In Christianity, it is just the opposite. God has come, in love to us, and that love has flowed from the heart of God into our hearts, and we love Him because He first loved us; not because He told us in the commandments to “love the Lord thy God with all thy heart.” That never produced love in man. Now, He says, “I will come out and give you the love.” Would it do for the apostle to allow these teachers to come in and rob these Christians? Where is the strength for those who are the Lord’s, if not in the knowledge that God has come out to us? May we drink in afresh of what He has done, and thus overflow in praise and thanksgiving.
So he can say, “We are the circumcision.” Was that how they were worshipping, with ceremonies? No, that couldn’t be. God has sent forth His Spirit into our hearts whereby we cry, “Abba Father.” What does that mean? I know there are not many Christians today that are understanding the blessed privilege which is ours to be able to say, “Abba Father.” You hear them saying; “Our Father which art in heaven,” etc. A Jewish prayer, God at a distance, they down here; but one now, in the Spirit, brought right into the very Presence of God, and as in His presence, is able to say, “Abba Father.”
May we, while knowing this truth before, take it afresh into our souls, and rejoice in the abundance of grace that has put us into this position, we who are no better than those who were at a distance. It is a place of nearness. Therefore, by the Spirit we can worship God.

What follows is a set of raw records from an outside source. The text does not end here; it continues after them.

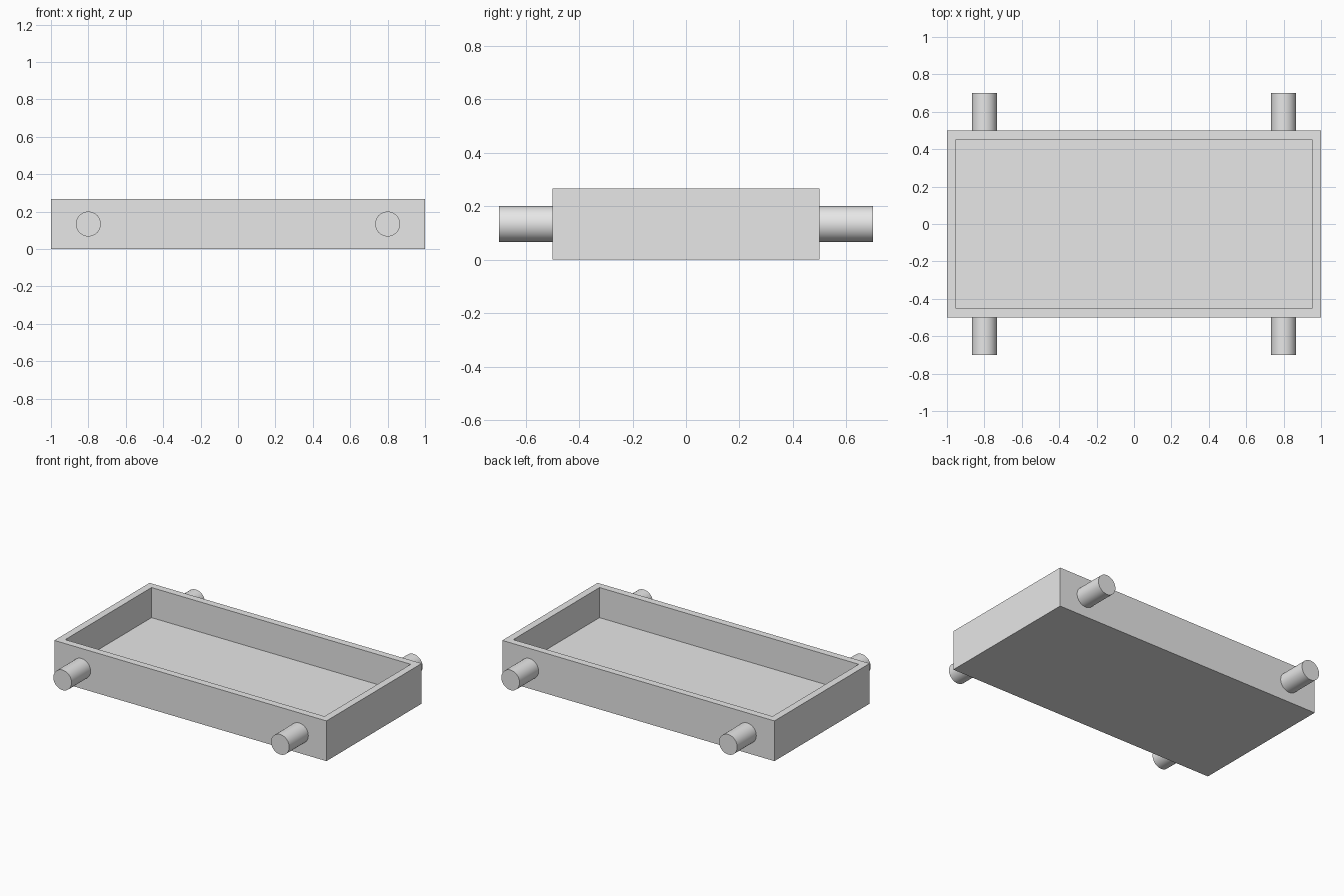
import bpy
import bmesh
from math import pi, radians
from mathutils import Matrix, Vector

cube = bpy.data.objects.get("Cube")
if cube:
    bpy.data.objects.remove(cube, do_unlink=True)

LENGTH, WIDTH, HEIGHT = 2.0, 1.0, 0.267
WALL = 0.067
PEG_RADIUS, PEG_REACH, PEG_X = 0.0667, 0.2, 0.8
PEG_ROOT = 0.03  # part of the peg seated in the wall

grey = bpy.data.materials.new("light_grey")
grey.use_nodes = True
grey.diffuse_color = (0.8, 0.8, 0.8, 1)
grey.node_tree.nodes["Principled BSDF"].inputs["Base Color"].default_value = (0.8, 0.8, 0.8, 1)


def add_object(name, bm):
    mesh = bpy.data.meshes.new(name)
    bm.to_mesh(mesh)
    bm.free()
    mesh.materials.append(grey)
    obj = bpy.data.objects.new(name, mesh)
    bpy.context.collection.objects.link(obj)
    return obj


# Open tray: a box whose top is inset and pushed down to the floor
bm = bmesh.new()
bmesh.ops.create_cube(bm, size=1, matrix=Matrix.Translation((0, 0, HEIGHT / 2))
                      @ Matrix.Diagonal((LENGTH, WIDTH, HEIGHT, 1)))
bm.normal_update()
top = max(bm.faces, key=lambda f: f.calc_center_median().z)
bmesh.ops.inset_region(bm, faces=[top], thickness=WALL)
pushed = bmesh.ops.extrude_discrete_faces(bm, faces=[top])["faces"]
bmesh.ops.translate(bm, verts=pushed[0].verts, vec=Vector((0, 0, WALL - HEIGHT)))
bmesh.ops.recalc_face_normals(bm, faces=bm.faces)
add_object("tray", bm)


# Round pegs sticking out of the long walls
def add_peg(name, x, side):
    depth = PEG_REACH + PEG_ROOT
    y = side * (WIDTH / 2 - PEG_ROOT + depth / 2)
    bm = bmesh.new()
    bmesh.ops.create_cone(bm, cap_ends=True, segments=48, depth=depth,
                          radius1=PEG_RADIUS, radius2=PEG_RADIUS,
                          matrix=Matrix.Translation((x, y, HEIGHT / 2))
                          @ Matrix.Rotation(pi / 2, 4, "X"))
    peg = add_object(name, bm)
    bpy.ops.object.select_all(action="DESELECT")
    peg.select_set(True)
    bpy.context.view_layer.objects.active = peg
    bpy.ops.object.shade_smooth_by_angle(angle=radians(30))


for end, side in (("front", -1), ("back", 1)):
    for hand, x in (("right", -PEG_X), ("left", PEG_X)):
        add_peg(f"{end}_{hand}_peg", x, side)
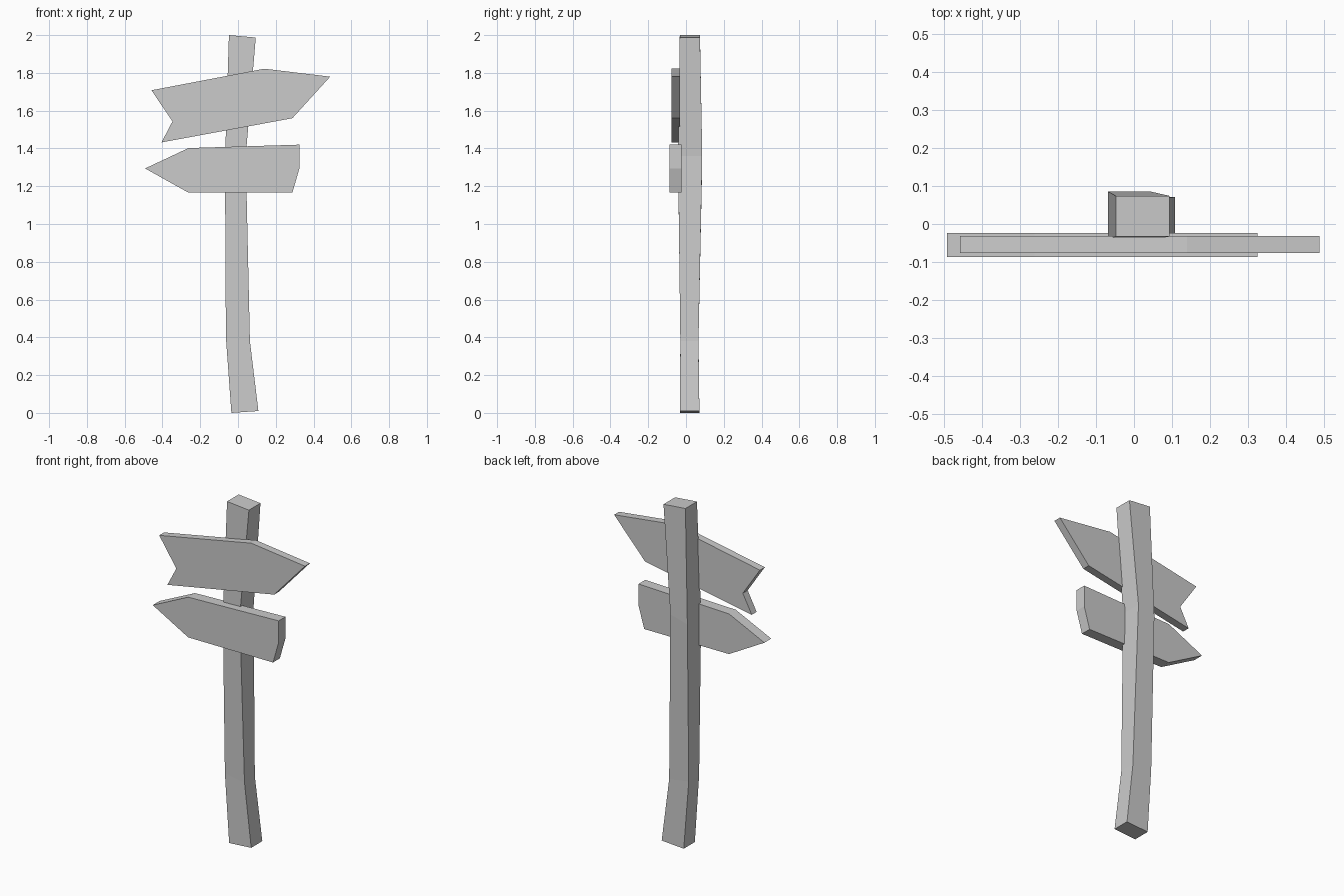
import bpy, bmesh

if "Cube" in bpy.data.objects:
    bpy.data.objects.remove(bpy.data.objects["Cube"])


def finish(name, bm):
    bmesh.ops.recalc_face_normals(bm, faces=bm.faces)
    mesh = bpy.data.meshes.new(name)
    bm.to_mesh(mesh)
    bm.free()
    obj = bpy.data.objects.new(name, mesh)
    bpy.context.collection.objects.link(obj)
    return obj


def loft(name, rings):
    """Skin a stack of equal-length point rings and cap both ends."""
    bm = bmesh.new()
    loops = [[bm.verts.new(p) for p in ring] for ring in rings]
    n = len(loops[0])
    for a, b in zip(loops, loops[1:]):
        for i in range(n):
            j = (i + 1) % n
            bm.faces.new((a[i], a[j], b[j], b[i]))
    bm.faces.new(loops[0][::-1])
    bm.faces.new(loops[-1])
    return finish(name, bm)


def post_ring(x0, x1, y0, y1, z0, z1):
    """Four-sided section whose left and right edges differ in height."""
    return [(x0, y0, z0), (x1, y0, z1), (x1, y1, z1), (x0, y1, z0)]


def board(name, outline, front, back):
    return loft(name, [[(x, y, z) for x, z in outline] for y in (front, back)])


# Crooked square post
loft("post", [
    post_ring(-0.035, 0.108, -0.032, 0.071, 0.0, 0.01),
    post_ring(-0.064, 0.063, -0.030, 0.066, 0.40, 0.38),
    post_ring(-0.069, 0.041, -0.042, 0.086, 1.33, 1.36),
    post_ring(-0.048, 0.094, -0.033, 0.074, 2.0, 1.987),
])

# Upper board, pointing right with a notched tail
board("upper_sign", [
    (-0.458, 1.708), (-0.347, 1.543), (-0.405, 1.432),
    (0.288, 1.56), (0.488, 1.78), (0.14, 1.822),
], -0.076, -0.031)

# Lower board, pointing left with a blunt tail
board("lower_sign", [
    (-0.492, 1.294), (-0.262, 1.166), (0.288, 1.166),
    (0.325, 1.294), (0.325, 1.42), (-0.262, 1.402),
], -0.087, -0.024)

Could they, in the Old Testament times, have been rejoicing in Christ Jesus? Had the fullness of the heart of God been told out? No, the law was given by Moses, but grace and truth came by Jesus Christ. Who shall we rejoice in? Christ Jesus. In whose name shall I present my prayers? In the name of the Lord Jesus? We worship God in His presence, and rejoice in Christ Jesus. This is something new. That is, I mean, in contrast to Judaism. These saints needed to be warned in regard to that. They were separate from the world.
(Continued from Page 75)
(To be continued)